In January this year the United Kingdom Court of Appeal decided it had jurisdiction to try three people accused of posting racially inflammatory material on the internet even though the web-server hosting the material was in the USA.
In R v Sheppard  EWCA Crim 65, the accused wrote and edited the material in England; uploaded and controlled it from England, and emailed it to another man in the USA who loaded it on the server there. At  the Court listed other factors indicating a substantial measure of the alleged acts occurred within the geographical jurisdiction of England — and that gave the English courts jurisdiction to try the charges.
The Court mentioned three suggested alternative tests for internet-crimes, at , but I reckon they’re just different names for the initiatory, terminatory and real-and-substantial-link theories of jurisdiction I wrote about last year in Which jurisdiction?
It seems where criminal statutes don’t specify jursidictional tests, courts are more prepared to step in and decide that they will try cases where it would be impractical to suggest they should be held elsewhere.
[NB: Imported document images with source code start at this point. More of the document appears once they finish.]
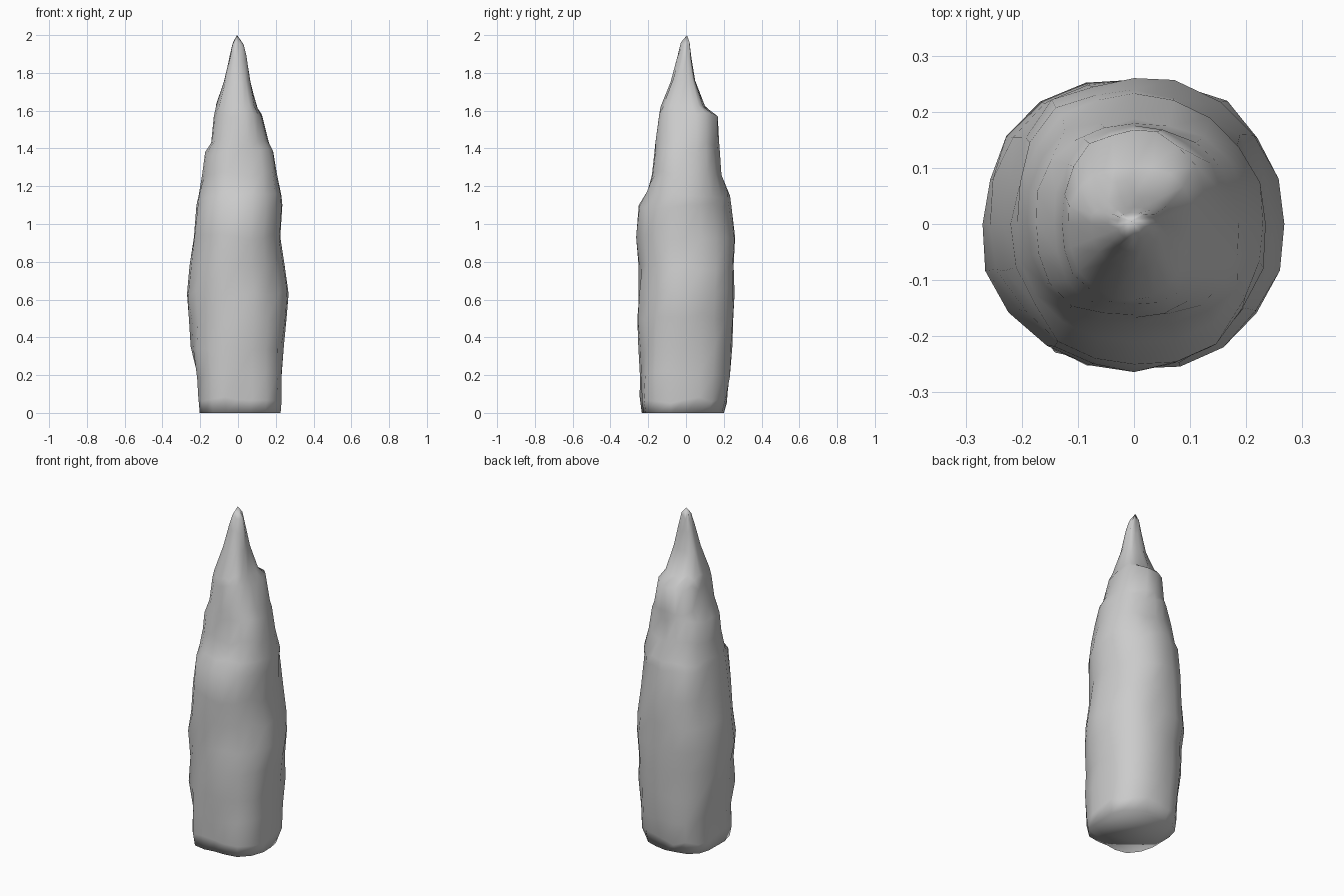
import bpy, bmesh, math, random
random.seed(4)

# Silhouette: height, then reach to left, right, front, back
PROFILE = [
    (0.00, .20, .222, .24, .20), (0.07, .205, .227, .242, .215),
    (0.20, .213, .23, .245, .23), (0.35, .25, .242, .252, .245),
    (0.50, .26, .257, .258, .25), (0.63, .27, .268, .262, .257),
    (0.78, .257, .247, .26, .252), (0.93, .237, .224, .264, .26),
    (1.10, .223, .235, .25, .24), (1.15, .21, .23, .21, .233),
    (1.26, .19, .207, .18, .188), (1.38, .174, .187, .167, .18),
    (1.43, .142, .164, .162, .176), (1.57, .128, .127, .143, .168),
    (1.62, .117, .098, .135, .102), (1.75, .076, .066, .082, .05),
    (1.87, .047, .047, .05, .03), (1.95, .03, .03, .028, .02),
]

# Foliage lumps and grooves: angle (deg), height, amount, angular width, height width
LUMPS = [
    (274, 0.70, -.025, 20, .10), (305, 0.72, -.012, 18, .12),
    (275, 0.03, -.02, 14, .12), (215, 1.05, -.012, 18, .12),
    (45, 1.05, -.024, 22, .10), (135, 1.25, .010, 20, .12),
    (160, 1.00, -.015, 18, .15), (60, 1.35, -.012, 18, .12),
    (225, 0.08, .030, 24, .24), (315, 0.10, .028, 24, .24),
    (135, 0.12, .020, 24, .20), (45, 0.18, .014, 24, .15),
    (225, 1.36, .014, 20, .10), (45, 0.86, .010, 20, .08),
    (225, 0.62, -.012, 20, .12), (315, 0.64, -.010, 20, .14),
    (35, 1.67, .022, 25, .06), (310, 1.25, .012, 20, .15),
]
SEGMENTS = 20


def lump_offset(a, z):
    total = 0
    for deg, h, amount, wa, wz in LUMPS:
        d = (math.degrees(a) - deg + 180) % 360 - 180
        total += amount * math.exp(-(d / wa) ** 2 - ((z - h) / wz) ** 2)
    return total


bm = bmesh.new()
rings = []
for row, (z, left, right, front, back) in enumerate(PROFILE):
    ring = []
    for i in range(SEGMENTS):
        a = math.tau * i / SEGMENTS
        c, s = math.cos(a), math.sin(a)
        x = c * (right if c > 0 else left)
        y = s * (back if s > 0 else front)
        r = math.hypot(x, y)
        k = 1 + 0.035 * math.sin(2 * a) ** 2 + lump_offset(a, z) / r
        if i % 5:                       # keep the silhouette directions exact
            k += random.uniform(-.03, .03)
        dz = 0 if row == 0 or i % 5 == 0 else random.uniform(-.02, .02)
        ring.append(bm.verts.new((x * k, y * k, z + dz)))
    rings.append(ring)

# Skin between rings, pointed tip and flat base
tip = bm.verts.new((-.005, .005, 2))
for i in range(SEGMENTS):
    j = (i + 1) % SEGMENTS
    for lo, hi in zip(rings, rings[1:]):
        bm.faces.new((lo[i], lo[j], hi[j], hi[i]))
    bm.faces.new((rings[-1][i], rings[-1][j], tip))
bm.faces.new(rings[0][::-1])
bmesh.ops.recalc_face_normals(bm, faces=bm.faces)

mesh = bpy.data.meshes.new("conifer_foliage")
bm.to_mesh(mesh)
bm.free()
foliage = bpy.data.objects.new("conifer_foliage", mesh)
bpy.context.collection.objects.link(foliage)
bpy.context.view_layer.objects.active = foliage
foliage.select_set(True)
bpy.ops.object.shade_smooth()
This growing confidence of courts to deal with internet-based crime is not all that surprising, given the similar forum conveniens (most convenient forum) test has applied in civil disputes for years.